Also a unloaded core transitions much quicker down to the idle state for the pstate driver compared to the cpufreq driver.

What you observed probably is true, the pstate driver under control of the cpu’s built-in power management algorithms can switch core power levels much faster than what the system control of the cpufreq driver can manage.

But I see lower overall system power consumption with the pstate driver compared to the cpufreq driver when the system is actually doing work at my full loads. Which is 24 hours a day. I think it is the faster power transitions over time that account for that.

Thanks. I just set it up, so I haven’t even set up any VM or LXC instances yet. So … I was trying to test all this before I did that, since having to reboot a running system with an active TrueNAS VM while I changed power driver settings seemed risk-prone.

But from our discussion, I’m not going to be able to meaningfully test the system unless it’s actually doing something.

How are you monitoring system power? I have a managed PDU that lets me see how much a device is drawing from the raw, so I’ve just been watching that.

In any case, I’m probably going to wait until Kernel 6.9 is the default for Proxmox. I’m not good enough at all this yet to run a kernel in Proxmox’s testing repo on a production system. :stuck_out_tongue:

EDIT: What sort of workloads are you doing? I still haven’t gotten a clear answer on whether there’s actually a stability hit on virtualization/Proxmox with the amd_pstate driver.

For the Zen 2 and Zen 3 Epycs and Ryzens, I use zenpower3 module and zenmonitor3 gui app on the desktop. I also can see the overall system power usage on the UPS screen with the monitor turned off.
But that also includes the multiple gpus in each host. So zenpower3 is what I use to determine just the cpu wattage consumed.

Zenpower3 hooks into the standard RAPL interfaces in /sys/devices/platform/amd_energy/

Since I run the Epycs flat out I also bump their cTDP and PPT settings to max package power in the UEFI. Basically running at 240W in the settings and can see as much as 272W under stress tests or around 248W under my normal BOINC loads. I also set Determinism to Power.

Workloads are a mix of cpu and gpu work for various Boinc projects. Everything from basic sse2 to avx2 for the Zen 2/3 hosts. The Zen 4 hosts also do avx512 work when profiling asteroid light curves. Gpus do CUDA apps.

1 Like


Since I’m on a Proxmox server, I really only have access to command line/text-based GUI monitoring tools, so I’ll need to do some more research.

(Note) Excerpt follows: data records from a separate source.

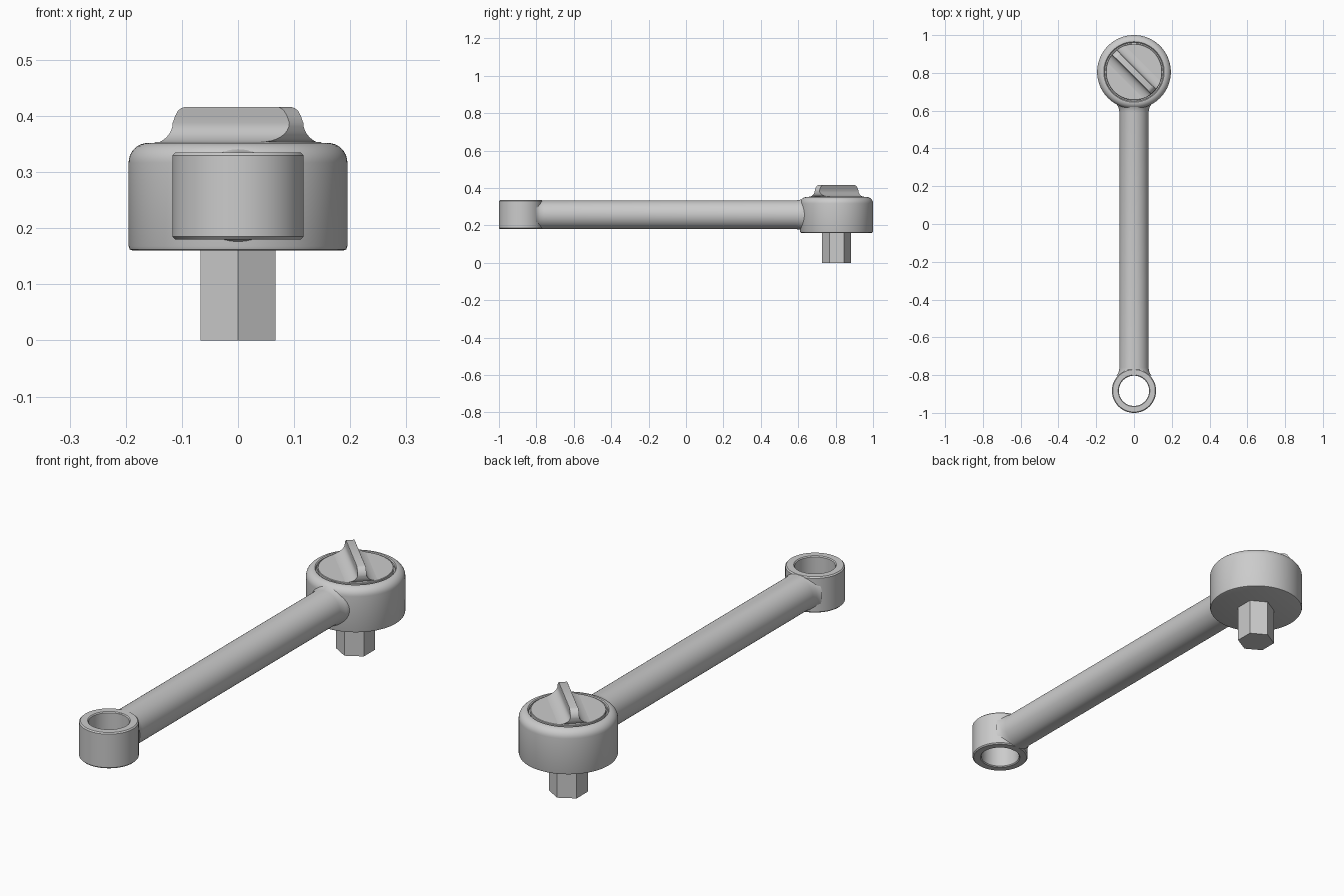
import bpy, bmesh
from math import sin, cos, pi, sqrt, radians
from mathutils import Matrix

cube = bpy.data.objects.get("Cube")
if cube:
    bpy.data.objects.remove(cube, do_unlink=True)

steel = bpy.data.materials.new("light_grey")
steel.use_nodes = True
GREY = (0.6, 0.6, 0.6, 1)
steel.diffuse_color = GREY
steel.node_tree.nodes["Principled BSDF"].inputs["Base Color"].default_value = GREY

HEAD_Y, RING_Y, ROD_Z = 0.805, -0.883, 0.257


def loft(name, sections, cap=True, closed=False, place=Matrix()):
    """Skin a row of equal-length point loops."""
    bm = bmesh.new()
    loops = [[bm.verts.new(p) for p in s] for s in sections]
    pairs = list(zip(loops, loops[1:]))
    if closed:
        pairs.append((loops[-1], loops[0]))
    for a, b in pairs:
        for i in range(len(a)):
            j = (i + 1) % len(a)
            bm.faces.new((a[i], a[j], b[j], b[i]))
    if cap:
        bm.faces.new(loops[0][::-1])
        bm.faces.new(loops[-1])
    bmesh.ops.recalc_face_normals(bm, faces=bm.faces)
    bm.transform(place)
    mesh = bpy.data.meshes.new(name)
    bm.to_mesh(mesh)
    bm.free()
    mesh.materials.append(steel)
    ob = bpy.data.objects.new(name, mesh)
    bpy.context.collection.objects.link(ob)
    bpy.ops.object.select_all(action='DESELECT')
    ob.select_set(True)
    bpy.context.view_layer.objects.active = ob
    bpy.ops.object.shade_smooth_by_angle(angle=radians(35))
    return ob


def circle(r, z, n, turn=0):
    return [(r * cos(turn + 2 * pi * i / n), r * sin(turn + 2 * pi * i / n), z) for i in range(n)]


def turned(name, profile, y, n=96, turn=0, **kw):
    return loft(name, [circle(r, z, n, turn) for r, z in profile],
                place=Matrix.Translation((0, y, 0)), **kw)


# Round head with a rolled top rim and a shallow recess for the dial
rim = [(0.160 + 0.035 * cos(a), 0.317 + 0.035 * sin(a)) for a in (pi / 2 * i / 8 for i in range(9))]
turned("ratchet_head",
       [(0.187, 0.16), (0.193, 0.162), (0.195, 0.168)] + rim +
       [(0.156, 0.349), (0.155, 0.34)], HEAD_Y)

# Hexagonal drive below the head
turned("hex_drive", [(0.077, 0), (0.077, 0.17)], HEAD_Y, n=6, turn=pi / 2)

# Dial disc
turned("dial_disc", [(0.149, 0.33), (0.149, 0.352), (0.147, 0.354)], HEAD_Y)

# Diagonal thumb fin, flaring into the disc
fin = []
for i in range(9):
    a = pi / 2 * i / 8
    w = 0.0175 + 0.06 * (1 - sin(a))
    fin.append((0.353 + 0.035 * (1 - cos(a)), w, sqrt(0.148 ** 2 - w * w)))
fin += [(0.400, 0.0175, 0.141), (0.409, 0.0175, 0.134), (0.414, 0.0175, 0.126), (0.416, 0.0165, 0.118)]
loft("dial_fin", [[(s, w, z), (-s, w, z), (-s, -w, z), (s, -w, z)] for z, w, s in fin],
     place=Matrix.Translation((0, HEAD_Y, 0)) @ Matrix.Rotation(-pi / 4, 4, 'Z'))

# Open end ring with softened edges
turned("end_ring",
       [(0.080, 0.184), (0.084, 0.18), (0.112, 0.18), (0.117, 0.185),
        (0.117, 0.330), (0.112, 0.335), (0.084, 0.335), (0.080, 0.331)],
       RING_Y, cap=False, closed=True)

# Round handle with small fillets; the ring end stays flush top and bottom
sections = []
for y, r in [(-0.801, 0.092), (-0.793, 0.085), (-0.78, 0.080), (-0.76, 0.077),
             (0.59, 0.077), (0.605, 0.079), (0.62, 0.084), (0.632, 0.091), (0.66, 0.091)]:
    limit = 0.077 if y < 0 else 1
    sections.append([(x, y, ROD_Z + max(-limit, min(limit, z))) for x, z, _ in circle(r, 0, 64)])
loft("handle_rod", sections)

My ePDU managed power strip thing lets me see how much total power the server draws from the wall in real time, so when I’m curious I just eyeball it when doing stuff. I’m sure I could set up something more automated, but so far this has worked fine for testing.

Well from the command line there is this quick and dirty Ryzen-Epyc RAPL monitor. I tried it out just a couple of days ago and compared it to what zenmonitor was reporting for power. Works really well.

root@Serenity:/home/keith/Downloads/Utils/rapl-read-ryzen-master# ./ryzen
0 (0), 1 (0), 2 (0), 3 (0), 4 (0), 5 (0), 6 (0), 7 (0)
8 (0), 9 (0), 10 (0), 11 (0), 12 (0), 13 (0), 14 (0), 15 (0)
16 (0), 17 (0), 18 (0), 19 (0), 20 (0), 21 (0), 22 (0), 23 (0)
24 (0), 25 (0), 26 (0), 27 (0), 28 (0), 29 (0), 30 (0), 31 (0)

Detected 32 cores in 1 packages

Core energy units: a1003
Time_unit:10, Energy_unit: 16, Power_unit: 3
Time_unit:0.000976562, Energy_unit: 1.52588e-05, Power_unit: 0.125
Core 0, energy used: 7.33093W, Package: 149.79W
Core 1, energy used: 5.49362W, Package: 149.79W
Core 2, energy used: 5.74692W, Package: 149.79W
Core 3, energy used: 7.25128W, Package: 149.79W
Core 4, energy used: 7.38541W, Package: 149.79W
Core 5, energy used: 7.20139W, Package: 149.79W
Core 6, energy used: 10.0557W, Package: 149.79W
Core 7, energy used: 7.09015W, Package: 149.79W
Core 8, energy used: 6.92093W, Package: 149.79W
Core 9, energy used: 6.74881W, Package: 149.79W
Core 10, energy used: 7.00989W, Package: 149.79W
Core 11, energy used: 7.30164W, Package: 149.79W
Core 12, energy used: 7.10083W, Package: 149.79W
Core 13, energy used: 6.62903W, Package: 149.79W
Core 14, energy used: 7.00546W, Package: 149.79W
Core 15, energy used: 7.01096W, Package: 149.79W
Core sum: 113.283W

Its here on Github.

1 Like

Oh. Excellent.

This is way easier to visualize than the IPMI sensor readings. :slight_smile: